» Exercise goal:
Figure out how many lines in the records below hold the string "bmesh". That number alone is the answer.

» Data for the task:
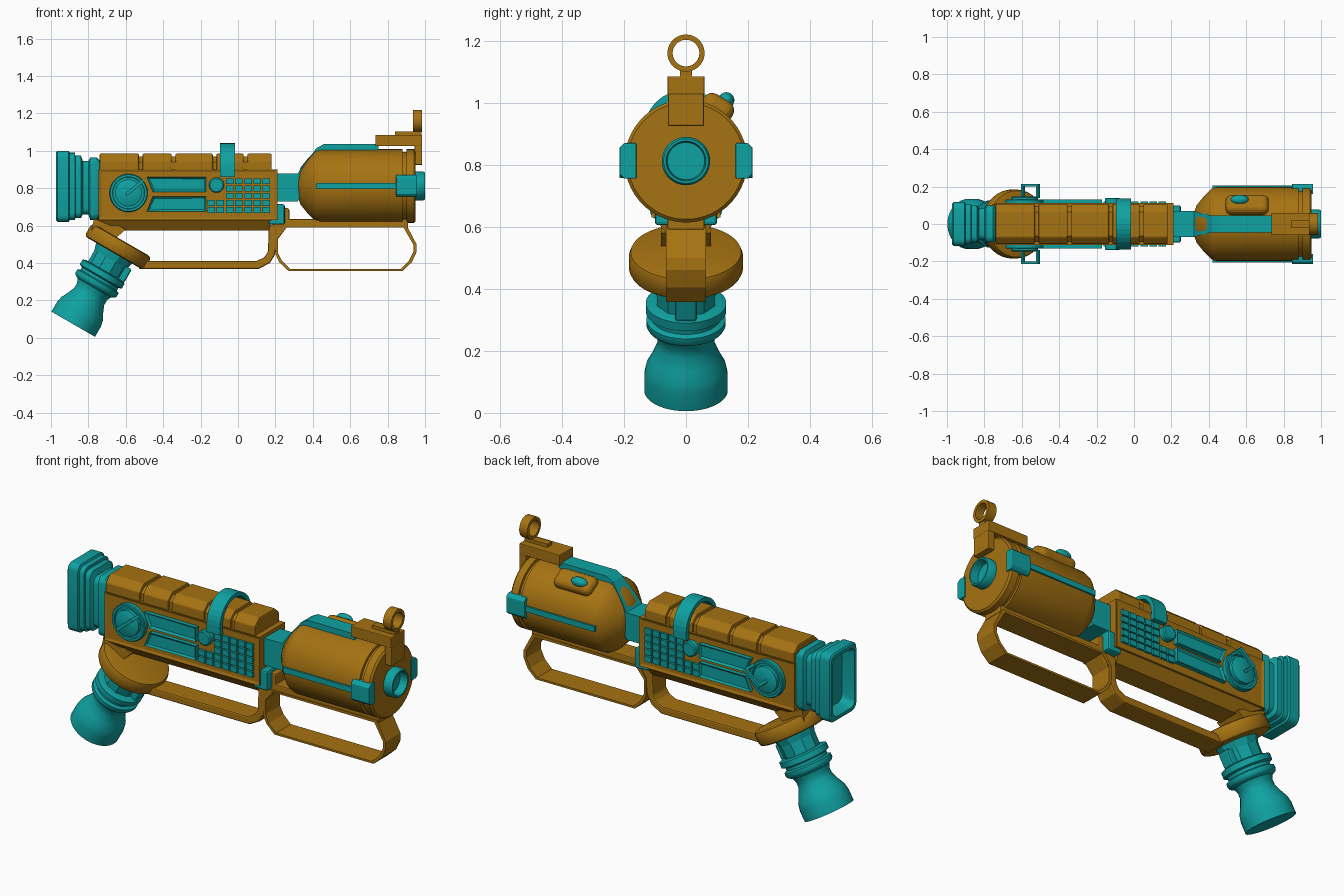
import bpy, bmesh, math
from mathutils import Vector, Matrix


def material(name, rgb):
    m = bpy.data.materials.new(name)
    m.diffuse_color = (*rgb, 1)
    return m


BROWN = material("brown", (0.38, 0.17, 0.006))
TEAL = material("teal", (0.005, 0.36, 0.36))


def finish(name, bm, mat, smooth=False, bevel=0):
    bmesh.ops.remove_doubles(bm, verts=bm.verts, dist=1e-5)
    bmesh.ops.recalc_face_normals(bm, faces=bm.faces)
    me = bpy.data.meshes.new(name)
    bm.to_mesh(me)
    bm.free()
    me.materials.append(mat)
    if smooth:
        me.shade_smooth()
        me.set_sharp_from_angle(angle=math.radians(35))
    ob = bpy.data.objects.new(name, me)
    bpy.context.collection.objects.link(ob)
    if bevel:
        b = ob.modifiers.new("bevel", 'BEVEL')
        b.width, b.segments, b.limit_method = bevel, 2, 'ANGLE'
    return ob


def loft(name, rings, mat, caps=True, smooth=False, bevel=0, inset=None):
    """Skin a list of equal-length point rings; inset=(axis, width, depth)."""
    bm = bmesh.new()
    rows = [[bm.verts.new(p) for p in r] for r in rings]
    n = len(rows[0])
    for a, b in zip(rows, rows[1:]):
        for i in range(n):
            j = (i + 1) % n
            bm.faces.new((a[i], a[j], b[j], b[i]))
    if caps:
        bm.faces.new(rows[0])
        bm.faces.new(rows[-1])
    if inset:
        bmesh.ops.recalc_face_normals(bm, faces=bm.faces)
        sides = [f for f in bm.faces if abs(f.normal[inset[0]]) > 0.9]
        bmesh.ops.inset_individual(bm, faces=sides, thickness=inset[1], depth=inset[2])
    return finish(name, bm, mat, smooth, bevel)


def prism(name, pts, t0, t1, mat, axis='y', **kw):
    place = (lambda a, b, t: (a, t, b)) if axis == 'y' else (lambda a, b, t: (t, a, b))
    return loft(name, [[place(a, b, t) for a, b in pts] for t in (t0, t1)], mat, **kw)


def box(name, x, y, z, mat, **kw):
    pts = [(x[0], z[0]), (x[1], z[0]), (x[1], z[1]), (x[0], z[1])]
    return prism(name, pts, y[0], y[1], mat, **kw)


def lathe(name, profile, mat, origin, direction, n=40, smooth=True, closed=False):
    d = Vector(direction).normalized()
    q, o = d.to_track_quat('Z', 'Y'), Vector(origin)
    rings = []
    for t, r in profile:
        angles = [2 * math.pi * (i + 0.5) / n for i in range(n)]
        rings.append([o + q @ Vector((max(r, 1e-3) * math.cos(a), max(r, 1e-3) * math.sin(a), t))
                      for a in angles])
    return loft(name, rings, mat, caps=not closed, smooth=smooth)


def round_rect(x, hy, z0, z1, r):
    pts = []
    for k, (sy, zc) in enumerate(((1, z1 - r), (-1, z1 - r), (-1, z0 + r), (1, z0 + r))):
        for i in range(5):
            a = math.pi / 2 * (k + i / 4)
            pts.append((x, sy * (hy - r) + r * math.cos(a), zc + r * math.sin(a)))
    return pts


# receiver with recessed side panels, and its tapered keel
box("receiver", (-0.745, 0.21), (-0.112, 0.112), (0.63, 0.9), BROWN, inset=(1, 0.02, -0.006))
rect = lambda x0, x1, h, z: [(x0, -h, z), (x1, -h, z), (x1, h, z), (x0, h, z)]
loft("keel", [rect(-0.76, 0.18, 0.105, 0.635), rect(-0.62, 0.165, 0.06, 0.573)], BROWN)

# segmented top ridge
ridge = [(-0.107, 0.89), (0.107, 0.89), (0.107, 0.95), (0.07, 0.985), (-0.07, 0.985), (-0.107, 0.95)]
for x0, x1 in ((-0.74, -0.53), (-0.51, -0.355), (-0.335, -0.135), (-0.115, 0.03), (0.05, 0.18)):
    prism("ridge_segment", ridge, x0, x1, BROWN, axis='x', bevel=0.006)
prism("ridge_core", [(y * 0.9, 0.89 + (z - 0.89) * 0.85) for y, z in ridge], -0.73, 0.17, BROWN, axis='x')

# arched strap over the ridge
arc = [math.pi * i / 16 for i in range(17)]
strap = [(0.137, 0.86)] + [(0.137 * math.cos(a), 0.905 + 0.137 * math.sin(a)) for a in arc] + [(-0.137, 0.86)]
strap += [(-0.112, 0.86)] + [(-0.115 * math.cos(a), 0.905 + 0.115 * math.sin(a)) for a in arc] + [(0.112, 0.86)]
prism("strap", strap, -0.097, -0.015, TEAL, axis='x')

# stepped rear cup, hollow at the back
cup = [(-0.73, 0.09, 0.66, 0.94), (-0.755, 0.10, 0.63, 0.965), (-0.79, 0.10, 0.63, 0.965),
       (-0.80, 0.085, 0.66, 0.945), (-0.83, 0.085, 0.66, 0.945), (-0.84, 0.10, 0.64, 0.975),
       (-0.87, 0.10, 0.64, 0.975), (-0.872, 0.108, 0.63, 0.99), (-0.90, 0.108, 0.63, 0.99),
       (-0.905, 0.117, 0.62, 1.0), (-0.965, 0.117, 0.62, 1.0), (-0.972, 0.11, 0.628, 0.993),
       (-0.972, 0.095, 0.645, 0.975), (-0.90, 0.085, 0.66, 0.96)]
loft("rear_cup", [round_rect(*c, 0.035) for c in cup], TEAL, smooth=True)

# neck rising into the spine over the barrel
spine = [(0.2, 0.07, 0.73, 0.88), (0.32, 0.07, 0.73, 0.88), (0.35, 0.06, 0.8, 0.925),
         (0.42, 0.045, 0.94, 1.015), (0.46, 0.045, 0.97, 1.037), (0.75, 0.045, 0.98, 1.037)]
loft("neck_spine", [[(x, -h, a), (x, h, a), (x, h, b), (x, -h, b)] for x, h, a, b in spine], TEAL)
box("neck_bracket", (0.165, 0.25), (-0.1, 0.1), (0.605, 0.715), TEAL, bevel=0.01)

# barrel and muzzle
C, X = (0, 0, 0.812), (1, 0, 0)
lathe("barrel", [(0.32, 0.06), (0.335, 0.1), (0.375, 0.15), (0.415, 0.19), (0.44, 0.198), (0.88, 0.198),
                 (0.88, 0.183), (0.9, 0.183), (0.9, 0.198), (0.94, 0.198), (0.95, 0.188)], BROWN, C, X, 48)
lathe("muzzle", [(0.94, 0.078), (0.99, 0.078), (1.0, 0.072), (1.0, 0.064), (0.955, 0.06)], TEAL, C, X)

# front sight
box("sight_base", (0.735, 0.985), (-0.06, 0.06), (1.025, 1.085), BROWN, bevel=0.004)
box("sight_front_plate", (0.945, 0.985), (-0.058, 0.058), (0.925, 1.03), BROWN, bevel=0.004)
box("sight_rail", (0.84, 0.98), (-0.02, 0.02), (1.08, 1.103), BROWN)
lathe("sight_ring", [(0.935, 0.06), (0.985, 0.06), (0.985, 0.043), (0.935, 0.043), (0.935, 0.06)],
      BROWN, (0, 0, 1.16), X, 32, closed=True)

# rounded pod on the back of the barrel with an inlay
pod = box("barrel_pod", (-0.115, 0.115), (-0.055, 0.055), (-0.05, 0.035), BROWN, bevel=0.032)
pod.modifiers[0].segments = 4
pod.matrix_world = Matrix.Translation((0.605, 0.102, 0.985)) @ Matrix.Rotation(-0.55, 4, 'X')
bm = bmesh.new()
bmesh.ops.create_uvsphere(bm, u_segments=20, v_segments=12, radius=1)
bm.transform(Matrix.Translation((0.565, 0.13, 1.008)) @ Matrix.Diagonal((0.048, 0.026, 0.026, 1)))
finish("pod_inlay", bm, TEAL, smooth=True)

# details repeated on both sides
for s in (1, -1):
    box("barrel_rail", (0.42, 0.86), (s * 0.18, s * 0.206), (0.797, 0.828), TEAL)
    clamp = [(s * 0.16, 0.755), (s * 0.2, 0.755), (s * 0.215, 0.77), (s * 0.215, 0.855),
             (s * 0.2, 0.87), (s * 0.16, 0.87)]
    prism("barrel_clamp", clamp, 0.845, 0.958, TEAL, axis='x', bevel=0.004)
    # dial with its hoop handle
    lathe("dial", [(0.1, 0.102), (0.128, 0.102), (0.132, 0.098), (0.132, 0.086), (0.122, 0.084),
                   (0.122, 0.072), (0.142, 0.072), (0.146, 0.066)], TEAL, (-0.585, 0, 0.775), (0, s, 0))
    for x0, x1, y0, y1 in ((-0.06, 0.06, 0.2, 0.215), (-0.06, -0.045, 0.14, 0.21), (0.045, 0.06, 0.14, 0.21)):
        h = box("dial_handle", (x0, x1), (s * y0, s * y1), (-0.009, 0.009), TEAL)
        h.matrix_world = Matrix.Translation((-0.553, 0, 0.803)) @ Matrix.Rotation(math.radians(-40), 4, 'Y')
    # slanted slots
    for z0, z1, a, b in ((0.78, 0.86, -0.455, -0.487), (0.677, 0.757, -0.487, -0.455)):
        prism("side_slot", [(a, z0), (-0.17, z0), (-0.17, z1), (b, z1)], s * 0.1, s * 0.13, TEAL,
              inset=(1, 0.014, -0.01))
    lathe("side_knob", [(0.1, 0.041), (0.135, 0.041), (0.14, 0.034)], TEAL, (-0.115, 0, 0.817), (0, s, 0), 24)
    # key grid, short in its first columns
    for c in range(7):
        for r in range(5 if c > 1 else 2):
            x, z = -0.163 + c * 0.0492, 0.668 + r * 0.0385
            box("grid_key", (x, x + 0.04), (s * 0.1, s * 0.119), (z, z + 0.031), TEAL)

# lower hand bar curving up to the neck
bar = [(0.24, 0.7), (0.275, 0.69), (0.275, 0.61), (0.215, 0.53), (0.195, 0.44), (0.17, 0.4), (0.11, 0.368),
       (-0.53, 0.368), (-0.53, 0.412), (0.1, 0.412), (0.14, 0.43), (0.16, 0.46), (0.165, 0.6), (0.24, 0.62)]
prism("hand_bar", bar, -0.06, 0.06, BROWN, bevel=0.008)

# front loop under the barrel
outer = [(0.24, 0.6), (0.2, 0.54), (0.2, 0.45), (0.22, 0.405), (0.27, 0.358), (0.88, 0.358), (0.93, 0.405),
         (0.955, 0.46), (0.955, 0.5), (0.9, 0.605)]
inner = [(0.26, 0.59), (0.214, 0.535), (0.214, 0.455), (0.235, 0.412), (0.28, 0.369), (0.87, 0.369),
         (0.914, 0.412), (0.938, 0.462), (0.938, 0.497), (0.885, 0.59)]
loft("front_loop", [[(x, y, z) for x, z in p] for p, y in
     ((outer, -0.065), (outer, 0.065), (inner, 0.065), (inner, -0.065), (outer, -0.065))], BROWN, caps=False)
box("loop_mount", (0.25, 0.91), (-0.06, 0.06), (0.59, 0.635), BROWN, bevel=0.006)

# tilted grip with collar disc, rings and trigger
base, axis = (-0.881, 0, 0.073), (0.5, 0, 0.866)
lathe("grip_bulb", [(0, 0.135), (0.06, 0.135), (0.095, 0.128), (0.13, 0.11), (0.17, 0.093), (0.2, 0.092),
                    (0.225, 0.103), (0.235, 0.122), (0.245, 0.128), (0.265, 0.128), (0.272, 0.112),
                    (0.288, 0.112), (0.295, 0.13), (0.325, 0.13), (0.332, 0.11)], TEAL, base, axis)
lathe("grip_shaft", [(0.32, 0.098), (0.4, 0.1), (0.45, 0.115)], TEAL, base, axis, 10, smooth=False)
lathe("grip_collar", [(0.438, 0.165), (0.443, 0.178), (0.455, 0.184), (0.5, 0.184), (0.515, 0.178),
                      (0.52, 0.16)], BROWN, base, axis, 48)
trigger = box("trigger", (0.06, 0.125), (-0.035, 0.035), (0.325, 0.41), TEAL, bevel=0.01)
trigger.matrix_world = Matrix.Translation(base) @ Matrix.Rotation(math.radians(30), 4, 'Y')
prism("collar_mount", [(-0.785, 0.57), (-0.68, 0.51), (-0.6, 0.58), (-0.72, 0.64), (-0.77, 0.635)],
      -0.08, 0.08, BROWN)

» Expected output:
8